[Source records]
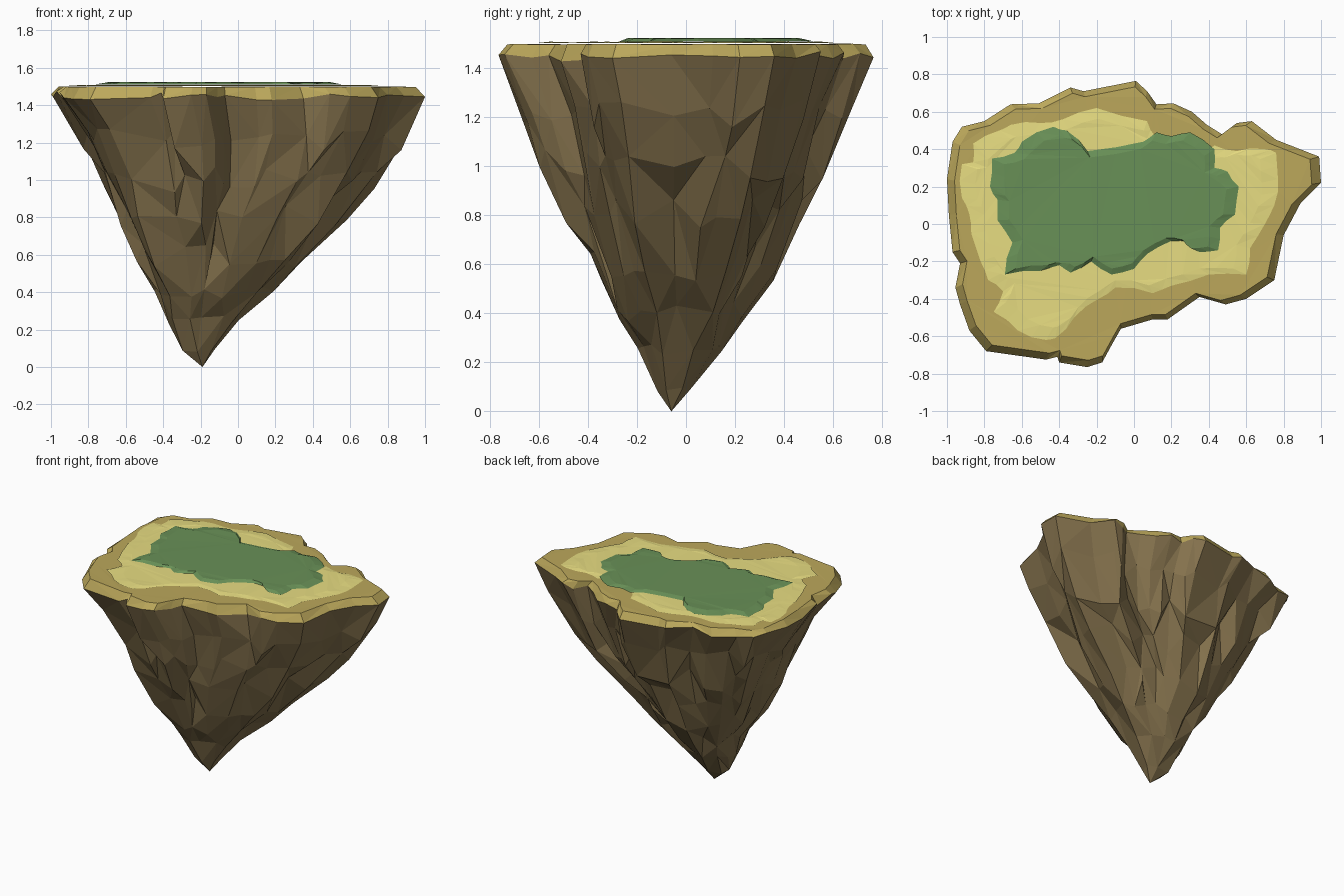
import bpy, bmesh, math, random
from mathutils import Vector

if "Cube" in bpy.data.objects:
    bpy.data.objects.remove(bpy.data.objects["Cube"])

random.seed(7)

# Plan outlines, counter-clockwise from the right-hand end
RIM = [(.99, .36), (.76, .45), (.63, .55), (.55, .54), (.47, .48), (.39, .53), (.31, .60), (.21, .645),
       (.12, .64), (.07, .71), (.01, .765), (-.27, .71), (-.34, .73), (-.51, .645), (-.66, .64),
       (-.80, .55), (-.92, .52), (-.97, .44), (-1, .24), (-.99, .05), (-.97, -.15), (-.93, -.21),
       (-.955, -.34), (-.93, -.43), (-.88, -.57), (-.79, -.68), (-.47, -.725), (-.41, -.71), (-.40, -.74),
       (-.25, -.765), (-.17, -.74), (-.11, -.63), (-.07, -.56), (.10, -.51), (.18, -.51), (.35, -.39),
       (.49, -.43), (.60, -.40), (.75, -.30), (.80, -.06), (.89, .11), (1, .22)]
SAND = [(.77, .24), (.76, .38), (.70, .40), (.55, .39), (.43, .42), (.41, .38), (.12, .46), (.07, .55),
        (-.20, .62), (-.38, .56), (-.50, .54), (-.66, .53), (-.72, .50), (-.86, .43), (-.86, .33),
        (-.92, .32), (-.92, .14), (-.88, .05), (-.87, -.05), (-.82, -.20), (-.78, -.30), (-.70, -.36),
        (-.75, -.47), (-.62, -.57), (-.47, -.62), (-.42, -.61), (-.32, -.50), (-.19, -.40), (-.10, -.34),
        (.10, -.37), (.20, -.33), (.40, -.27), (.60, -.27), (.62, -.13), (.70, 0), (.75, .10)]
GRASS = [(.56, .20), (.50, .28), (.43, .30), (.43, .40), (.30, .49), (.20, .47), (.12, .49), (.05, .44),
         (-.25, .39), (-.36, .50), (-.43, .52), (-.60, .44), (-.64, .38), (-.76, .35), (-.77, .20),
         (-.73, .13), (-.73, .02), (-.65, -.10), (-.69, -.27), (-.50, -.25), (-.40, -.22), (-.34, -.26),
         (-.23, -.20), (-.12, -.27), (0, -.24), (.07, -.16), (.20, -.09), (.30, -.10), (.35, -.15),
         (.45, -.14), (.46, -.02), (.54, .05)]
# Rock cross-sections: z, x min, x max, y min, y max
LEVELS = [(1.22, -.86, .905, -.665, .67), (1.0, -.74, .755, -.58, .575), (.80, -.66, .57, -.50, .475),
          (.60, -.555, .36, -.40, .37), (.40, -.44, .19, -.285, .25), (.26, -.375, .01, -.21, .165),
          (.09, -.30, -.12, -.13, .03)]
TIP = (-.19, -.06, 0)


def material(name, color):
    m = bpy.data.materials.new(name)
    m.diffuse_color = (*color, 1)
    m.use_nodes = True
    m.node_tree.nodes["Principled BSDF"].inputs["Base Color"].default_value = m.diffuse_color
    return m


def loft(name, rings, mat, top_cap=False, tip=None, merge_below=None):
    """Join rings (listed from top to bottom) with flat triangles."""
    bm = bmesh.new()
    rows = [[bm.verts.new(p) for p in r] for r in rings]
    n = len(rows[0])
    for a, b in zip(rows, rows[1:]):
        for i in range(n):
            j = (i + 1) % n
            if random.random() < .5:
                bm.faces.new((a[i], b[i], b[j]))
                bm.faces.new((a[i], b[j], a[j]))
            else:
                bm.faces.new((a[i], b[i], a[j]))
                bm.faces.new((a[j], b[i], b[j]))
    if top_cap:
        bmesh.ops.triangulate(bm, faces=[bm.faces.new(rows[0])])
    if tip:
        t = bm.verts.new(tip)
        for i in range(n):
            bm.faces.new((rows[-1][i], t, rows[-1][(i + 1) % n]))
    if merge_below:
        low = [v for v in bm.verts if v.co.z < merge_below]
        bmesh.ops.remove_doubles(bm, verts=low, dist=.075)
    bmesh.ops.recalc_face_normals(bm, faces=bm.faces)
    me = bpy.data.meshes.new(name)
    bm.to_mesh(me)
    bm.free()
    me.materials.append(mat)
    ob = bpy.data.objects.new(name, me)
    bpy.context.collection.objects.link(ob)
    return ob


def scaled(outline, s, z, dz=0.0, centre=(-.1, .05)):
    c = Vector(centre)
    return [(*(c + (Vector(p) - c) * s), z + random.uniform(-dz, dz)) for p in outline]


def section(z, x0, x1, y0, y1):
    """Rim outline fitted to the box of one level, roughened into crags."""
    cx, cy = (x0 + x1) / 2, (y0 + y1) / 2
    k = min(1, z / .6)
    ring = []
    for x, y in RIM:
        # hollows fill out a little towards the bottom
        fill = max(1, (.86 - .14 * z) / math.hypot(x, y / .765))
        r = fill * (1 + random.uniform(-.04, .03))
        px = cx + x * (x1 - x0) / 2 * r
        py = cy + y / .765 * (y1 - y0) / 2 * r
        ring.append((px, py, z + random.uniform(-.07, .07) * k))
    return ring


def subdivide_outline(pts):
    """Add a slightly wandering midpoint to every edge."""
    out = []
    for a, b in zip(pts, pts[1:] + pts[:1]):
        d = Vector(b) - Vector(a)
        m = Vector(a) + d / 2 + Vector((d.y, -d.x)) * random.uniform(-.08, .08)
        out += [a, tuple(m)]
    return out


rock = material("rock", (.235, .17, .075))
earth = material("earth", (.50, .39, .105))
sand = material("sand", (.80, .72, .22))
grass = material("grass", (.14, .28, .095))

# Craggy underside tapering to a point; the lip sits a little higher at the back
lip = [(x, y, z + .02 * max(0, y)) for x, y, z in scaled(RIM, 1, 1.45, .025)]
loft("rock_underside", [lip] + [section(*l) for l in LEVELS], rock, tip=TIP, merge_below=1.1)

# Earth rim with sloping edge and flat top
loft("earth_rim", [scaled(RIM, .955, 1.498, .002), lip], earth, top_cap=True)

# Thin sand and grass layers, each gently mounded
for name, outline, mat, z0, z1 in (("sand_layer", SAND, sand, 1.502, 1.507),
                                   ("grass_layer", GRASS, grass, 1.510, 1.522)):
    pts = subdivide_outline(outline)
    loft(name, [scaled(pts, .9, z1, .002), scaled(pts, 1, z0)], mat, top_cap=True)
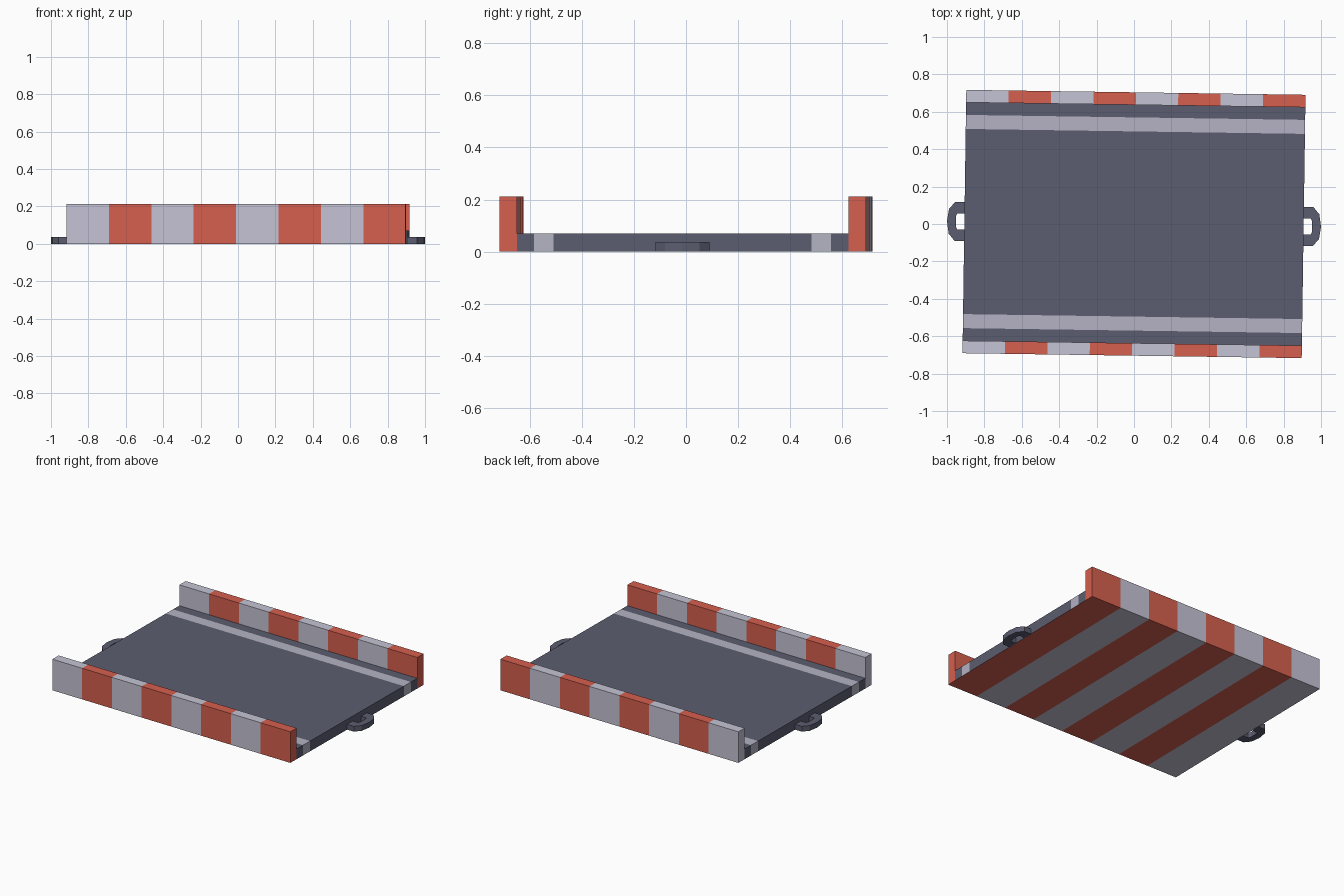
import bpy, bmesh, math

if "Cube" in bpy.data.objects:
    bpy.data.objects.remove(bpy.data.objects["Cube"])

YAW = -0.0145            # whole model is turned slightly about z
HALF_L, HALF_D = 0.907, 0.704
KERB_IN, LINE_OUT, LINE_IN = 0.637, 0.57, 0.495
DECK_Z, KERB_Z, STRIPES = 0.07, 0.212, 8


def material(name, rgb):
    m = bpy.data.materials.new(name)
    m.diffuse_color = (*rgb, 1)
    m.use_nodes = True
    m.node_tree.nodes["Principled BSDF"].inputs["Base Color"].default_value = m.diffuse_color
    return m


asphalt = material("dark asphalt", (0.105, 0.11, 0.16))
line = material("road line", (0.46, 0.45, 0.55))
white = material("kerb white", (0.56, 0.55, 0.66))
red = material("kerb red", (0.67, 0.115, 0.078))


def finish(name, bm, mats):
    bmesh.ops.recalc_face_normals(bm, faces=bm.faces)
    me = bpy.data.meshes.new(name)
    bm.to_mesh(me)
    bm.free()
    for m in mats:
        me.materials.append(m)
    ob = bpy.data.objects.new(name, me)
    bpy.context.collection.objects.link(ob)
    ob.rotation_euler.z = YAW
    return ob


# Road body: a U profile run along x in eight striped segments
ys = [-HALF_D, -KERB_IN, -LINE_OUT, -LINE_IN, LINE_IN, LINE_OUT, KERB_IN, HALF_D]
top = [(ys[0], KERB_Z), (ys[1], KERB_Z)] + [(y, DECK_Z) for y in ys[1:7]] \
    + [(ys[6], KERB_Z), (ys[7], KERB_Z)]
profile = [(y, 0) for y in ys] + top[::-1]
bm = bmesh.new()
sections = []
for i in range(STRIPES + 1):
    x = -HALF_L + 2 * HALF_L * i / STRIPES
    sections.append([bm.verts.new((x, y, z)) for y, z in profile])
n = len(profile)
for a, b in zip(sections, sections[1:]):
    for k in range(n):
        j = (k + 1) % n
        bm.faces.new((a[k], a[j], b[j], b[k]))
# End caps, one polygon per lane
for s in (sections[0], sections[-1]):
    t = s[8:][::-1]
    bm.faces.new((s[0], s[1], t[2], t[1], t[0]))
    bm.faces.new((s[6], s[7], t[9], t[8], t[7]))
    for k in range(1, 6):
        bm.faces.new((s[k], s[k + 1], t[k + 2], t[k + 1]))
bmesh.ops.recalc_face_normals(bm, faces=bm.faces)
# Deck faces are asphalt or line; kerbs and underside are striped
for f in bm.faces:
    c = f.calc_center_median()
    y = abs(c.y)
    if y < KERB_IN - 0.001 and f.normal.z > -0.5:
        f.material_index = 1 if LINE_IN < y < LINE_OUT else 0
    else:
        seg = min(STRIPES - 1, int((c.x + HALF_L) / (2 * HALF_L) * STRIPES))
        f.material_index = 2 + seg % 2
finish("road_body", bm, (asphalt, line, white, red))

# Coupling loops at both ends
outer = [(0.9, -0.104), (0.958, -0.104), (0.99, -0.066), (1.0, 0),
         (0.99, 0.066), (0.958, 0.104), (0.9, 0.104)]
inner = [(0.9, -0.043), (0.945, -0.043), (0.952, -0.03), (0.953, 0),
         (0.952, 0.03), (0.945, 0.043), (0.9, 0.043)]
for name, sx in (("left_coupling_loop", -1), ("right_coupling_loop", 1)):
    bm = bmesh.new()
    rings = [[bm.verts.new((sx * x, y, z)) for x, y in pts]
             for pts, z in ((outer, 0), (outer, 0.036), (inner, 0.036), (inner, 0))]
    for a, b in zip(rings, rings[1:] + rings[:1]):
        for k in range(len(outer) - 1):
            bm.faces.new((a[k], a[k + 1], b[k + 1], b[k]))
    for k in (0, -1):
        bm.faces.new([r[k] for r in rings])
    finish(name, bm, (asphalt,))
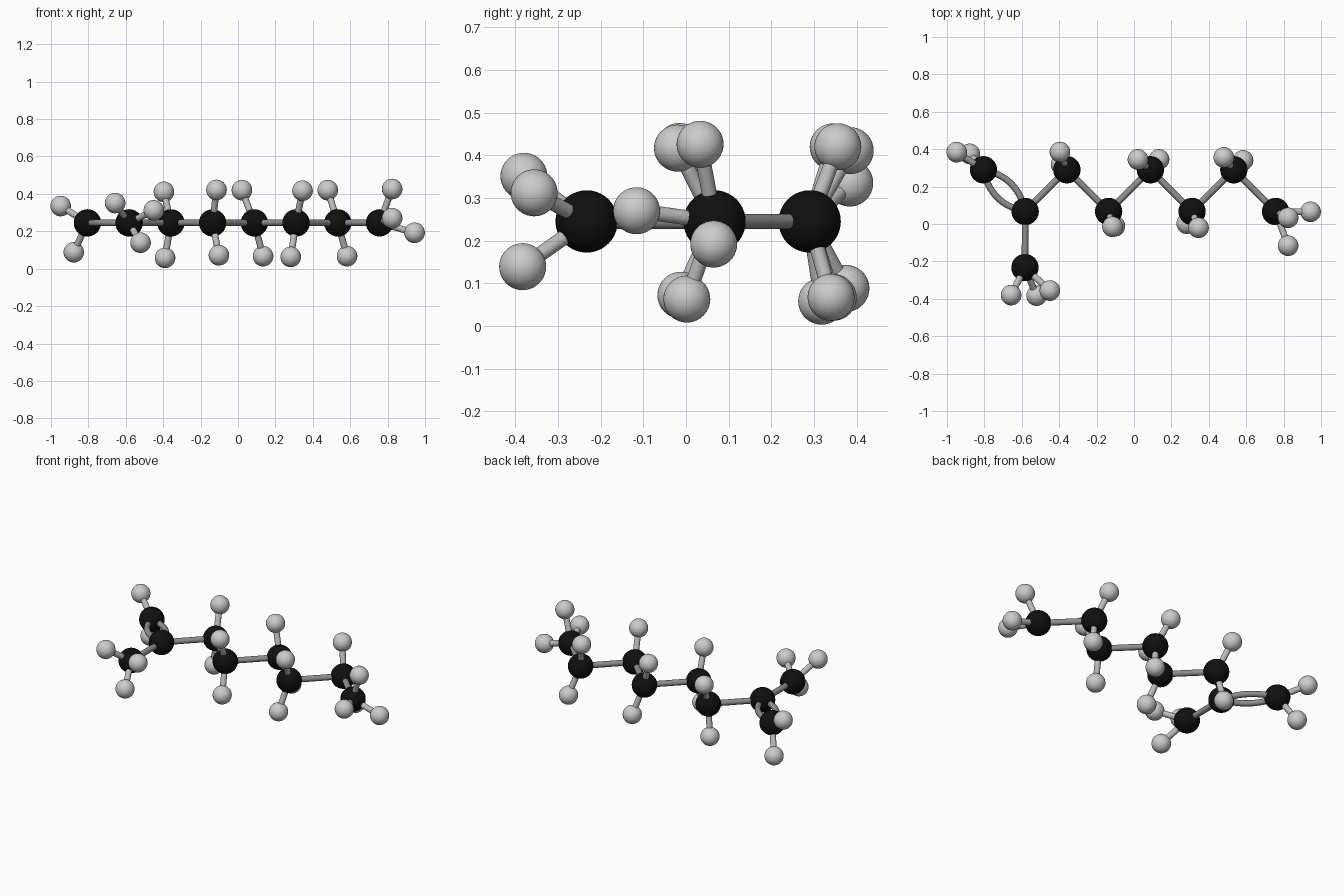
import bpy, math
from mathutils import Vector

if "Cube" in bpy.data.objects:
    bpy.data.objects.remove(bpy.data.objects["Cube"])

C_RAD, H_RAD, BOND_RAD, ZC = 0.073, 0.055, 0.0176, 0.245


def material(name, v):
    m = bpy.data.materials.new(name)
    m.diffuse_color = (v, v, v, 1)
    m.use_nodes = True
    m.node_tree.nodes["Principled BSDF"].inputs["Base Color"].default_value = m.diffuse_color
    return m


BLACK = material("carbon black", 0.005)
LIGHT = material("hydrogen light grey", 0.6)
PALE = material("hydrogen bond grey", 0.5)
GREY = material("chain bond grey", 0.27)


def finish(name, mat):
    ob = bpy.context.object
    ob.name = name
    ob.data.materials.append(mat)
    bpy.ops.object.shade_smooth_by_angle(angle=math.radians(40))


def ball(name, p, r, mat):
    bpy.ops.mesh.primitive_uv_sphere_add(segments=40, ring_count=20, radius=r, location=p)
    finish(name, mat)


def stick(name, a, b, mat):
    a, b = Vector(a), Vector(b)
    d = b - a
    bpy.ops.mesh.primitive_cylinder_add(vertices=24, radius=BOND_RAD, depth=d.length,
                                        location=(a + b) / 2,
                                        rotation=d.to_track_quat('Z', 'Y').to_euler())
    finish(name, mat)


def bent_stick(name, a, b, bulge, mat):
    # tube along a shallow arc between two atoms
    a, b = Vector(a), Vector(b)
    cu = bpy.data.curves.new(name, 'CURVE')
    cu.dimensions = '3D'
    cu.bevel_depth = BOND_RAD
    cu.bevel_resolution = 4
    sp = cu.splines.new('POLY')
    n = 20
    sp.points.add(n)
    for i, pt in enumerate(sp.points):
        t = i / n
        pt.co = (*(a.lerp(b, t) + bulge * (4 * t * (1 - t))), 1)
    sp.use_smooth = True
    cu.materials.append(mat)
    ob = bpy.data.objects.new(name, cu)
    bpy.context.collection.objects.link(ob)


# zigzag carbon chain plus one side branch
chain = [Vector((-0.805 + 0.2231 * i, 0.29 if i % 2 == 0 else 0.067, ZC)) for i in range(8)]
branch = Vector((-0.583, -0.233, ZC))
carbons = chain + [branch]
for i, p in enumerate(carbons):
    ball(f"carbon_{i + 1}", p, C_RAD, BLACK)

# single bonds along the chain
for i in range(1, 7):
    stick(f"chain_bond_{i}", chain[i], chain[i + 1], GREY)
stick("branch_bond", chain[1], branch, GREY)

# double bond: two tubes bowed apart in the chain plane
for side in (1, -1):
    bent_stick("double_bond", chain[0], chain[1],
               Vector((1, 1, 0)).normalized() * 0.052 * side, GREY)

# hydrogens grouped by the carbon that carries them
hydrogens = {
    0: [(-0.948, 0.384, 0.335), (-0.878, 0.375, 0.088)],
    2: [(-0.396, 0.385, 0.411), (-0.390, 0.318, 0.058)],
    3: [(-0.115, -0.015, 0.421), (-0.102, -0.012, 0.072)],
    4: [(0.021, 0.345, 0.420), (0.134, 0.345, 0.067)],
    5: [(0.345, -0.020, 0.417), (0.282, 0.002, 0.063)],
    6: [(0.480, 0.356, 0.420), (0.583, 0.340, 0.067)],
    7: [(0.824, 0.033, 0.426), (0.824, -0.116, 0.270), (0.944, 0.065, 0.192)],
    8: [(-0.657, -0.380, 0.351), (-0.521, -0.383, 0.139), (-0.450, -0.356, 0.312)],
}
for c, hs in hydrogens.items():
    for k, h in enumerate(hs):
        ball(f"hydrogen_{c + 1}_{k + 1}", h, H_RAD, LIGHT)
        stick(f"hydrogen_bond_{c + 1}_{k + 1}", carbons[c], h, PALE)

[Exercise]
Take the lines above from the one containing "rotation=d.to_track_quat('Z', 'Y').to_euler())" to the one containing "h, H_RAD, LIGHT)" and retype them exactly, both ends included, with nothing added.

[Solved exercise]
                                        rotation=d.to_track_quat('Z', 'Y').to_euler())
    finish(name, mat)


def bent_stick(name, a, b, bulge, mat):
    # tube along a shallow arc between two atoms
    a, b = Vector(a), Vector(b)
    cu = bpy.data.curves.new(name, 'CURVE')
    cu.dimensions = '3D'
    cu.bevel_depth = BOND_RAD
    cu.bevel_resolution = 4
    sp = cu.splines.new('POLY')
    n = 20
    sp.points.add(n)
    for i, pt in enumerate(sp.points):
        t = i / n
        pt.co = (*(a.lerp(b, t) + bulge * (4 * t * (1 - t))), 1)
    sp.use_smooth = True
    cu.materials.append(mat)
    ob = bpy.data.objects.new(name, cu)
    bpy.context.collection.objects.link(ob)


# zigzag carbon chain plus one side branch
chain = [Vector((-0.805 + 0.2231 * i, 0.29 if i % 2 == 0 else 0.067, ZC)) for i in range(8)]
branch = Vector((-0.583, -0.233, ZC))
carbons = chain + [branch]
for i, p in enumerate(carbons):
    ball(f"carbon_{i + 1}", p, C_RAD, BLACK)

# single bonds along the chain
for i in range(1, 7):
    stick(f"chain_bond_{i}", chain[i], chain[i + 1], GREY)
stick("branch_bond", chain[1], branch, GREY)

# double bond: two tubes bowed apart in the chain plane
for side in (1, -1):
    bent_stick("double_bond", chain[0], chain[1],
               Vector((1, 1, 0)).normalized() * 0.052 * side, GREY)

# hydrogens grouped by the carbon that carries them
hydrogens = {
    0: [(-0.948, 0.384, 0.335), (-0.878, 0.375, 0.088)],
    2: [(-0.396, 0.385, 0.411), (-0.390, 0.318, 0.058)],
    3: [(-0.115, -0.015, 0.421), (-0.102, -0.012, 0.072)],
    4: [(0.021, 0.345, 0.420), (0.134, 0.345, 0.067)],
    5: [(0.345, -0.020, 0.417), (0.282, 0.002, 0.063)],
    6: [(0.480, 0.356, 0.420), (0.583, 0.340, 0.067)],
    7: [(0.824, 0.033, 0.426), (0.824, -0.116, 0.270), (0.944, 0.065, 0.192)],
    8: [(-0.657, -0.380, 0.351), (-0.521, -0.383, 0.139), (-0.450, -0.356, 0.312)],
}
for c, hs in hydrogens.items():
    for k, h in enumerate(hs):
        ball(f"hydrogen_{c + 1}_{k + 1}", h, H_RAD, LIGHT)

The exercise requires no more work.